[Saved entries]
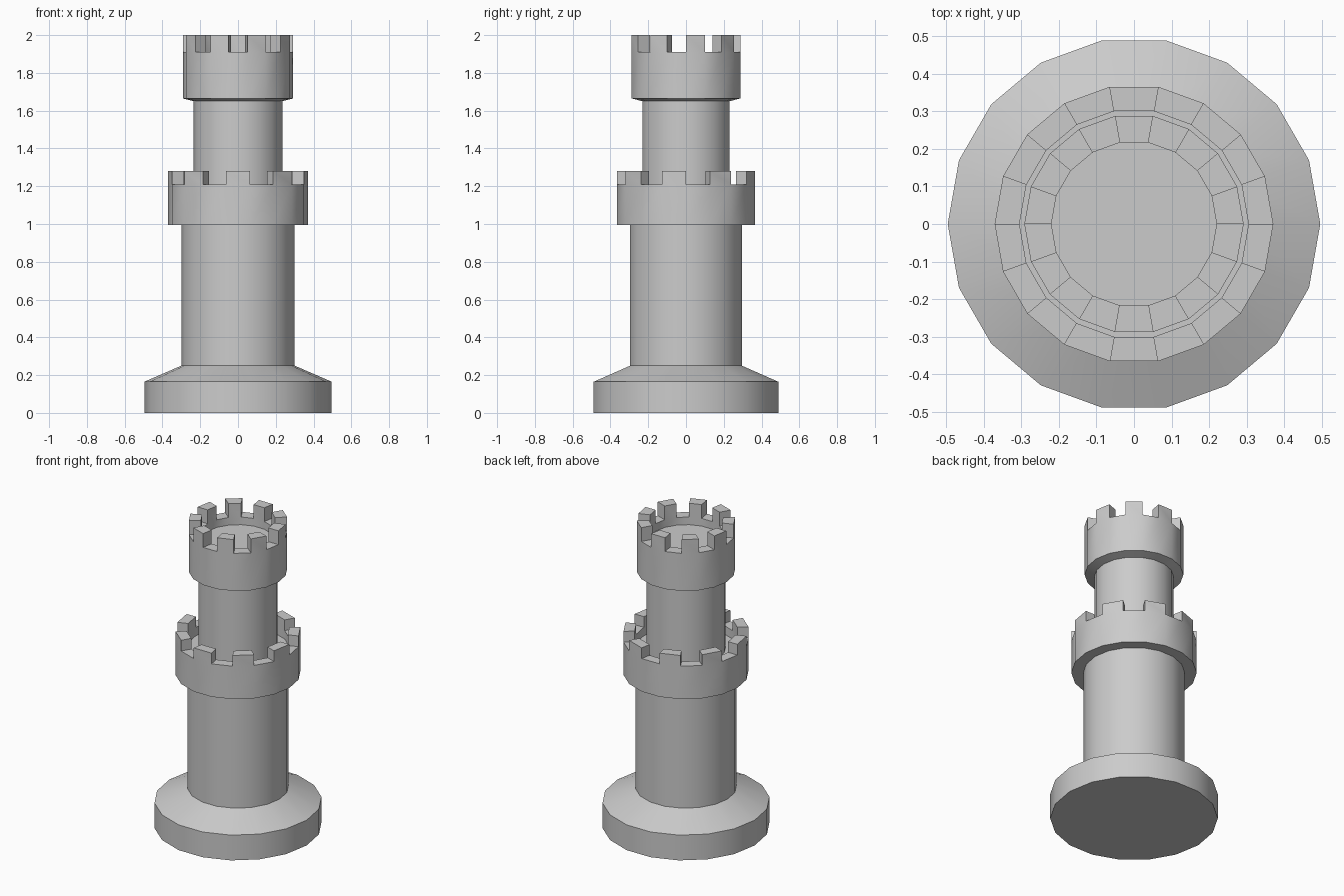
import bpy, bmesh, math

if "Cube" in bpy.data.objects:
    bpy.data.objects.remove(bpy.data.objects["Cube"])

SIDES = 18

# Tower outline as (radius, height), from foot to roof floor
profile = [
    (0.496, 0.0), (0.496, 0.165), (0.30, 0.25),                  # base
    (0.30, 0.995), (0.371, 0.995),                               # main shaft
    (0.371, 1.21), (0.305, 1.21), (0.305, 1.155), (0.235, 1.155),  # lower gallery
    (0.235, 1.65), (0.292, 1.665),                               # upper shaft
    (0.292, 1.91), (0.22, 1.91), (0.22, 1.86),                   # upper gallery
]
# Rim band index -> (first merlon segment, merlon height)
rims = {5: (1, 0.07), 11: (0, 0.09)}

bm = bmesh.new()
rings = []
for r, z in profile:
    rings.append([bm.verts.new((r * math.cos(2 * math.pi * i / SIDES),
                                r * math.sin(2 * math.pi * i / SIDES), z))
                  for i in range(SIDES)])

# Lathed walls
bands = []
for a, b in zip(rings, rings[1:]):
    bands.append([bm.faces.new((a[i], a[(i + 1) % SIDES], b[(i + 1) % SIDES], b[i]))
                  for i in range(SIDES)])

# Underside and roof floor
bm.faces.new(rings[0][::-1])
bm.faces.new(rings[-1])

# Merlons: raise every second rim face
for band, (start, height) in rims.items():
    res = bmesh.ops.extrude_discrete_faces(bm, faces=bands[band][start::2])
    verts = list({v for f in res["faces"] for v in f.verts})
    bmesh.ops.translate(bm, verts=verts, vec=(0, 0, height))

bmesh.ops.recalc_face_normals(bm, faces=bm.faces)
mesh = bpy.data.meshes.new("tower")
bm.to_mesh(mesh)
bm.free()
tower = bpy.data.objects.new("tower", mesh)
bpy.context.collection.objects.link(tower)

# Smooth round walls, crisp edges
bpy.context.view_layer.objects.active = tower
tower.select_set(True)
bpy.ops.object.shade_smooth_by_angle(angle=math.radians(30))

**EXERCISE BRIEF:** Set down exactly the lines of the data above, beginning with the line that has "# lower gallery" and ending with the line that has "bm.faces.new(rings[0][::-1])", and no others.

**RESULT FOR THIS TASK:**
    (0.371, 1.21), (0.305, 1.21), (0.305, 1.155), (0.235, 1.155),  # lower gallery
    (0.235, 1.65), (0.292, 1.665),                               # upper shaft
    (0.292, 1.91), (0.22, 1.91), (0.22, 1.86),                   # upper gallery
]
# Rim band index -> (first merlon segment, merlon height)
rims = {5: (1, 0.07), 11: (0, 0.09)}

bm = bmesh.new()
rings = []
for r, z in profile:
    rings.append([bm.verts.new((r * math.cos(2 * math.pi * i / SIDES),
                                r * math.sin(2 * math.pi * i / SIDES), z))
                  for i in range(SIDES)])

# Lathed walls
bands = []
for a, b in zip(rings, rings[1:]):
    bands.append([bm.faces.new((a[i], a[(i + 1) % SIDES], b[(i + 1) % SIDES], b[i]))
                  for i in range(SIDES)])

# Underside and roof floor
bm.faces.new(rings[0][::-1])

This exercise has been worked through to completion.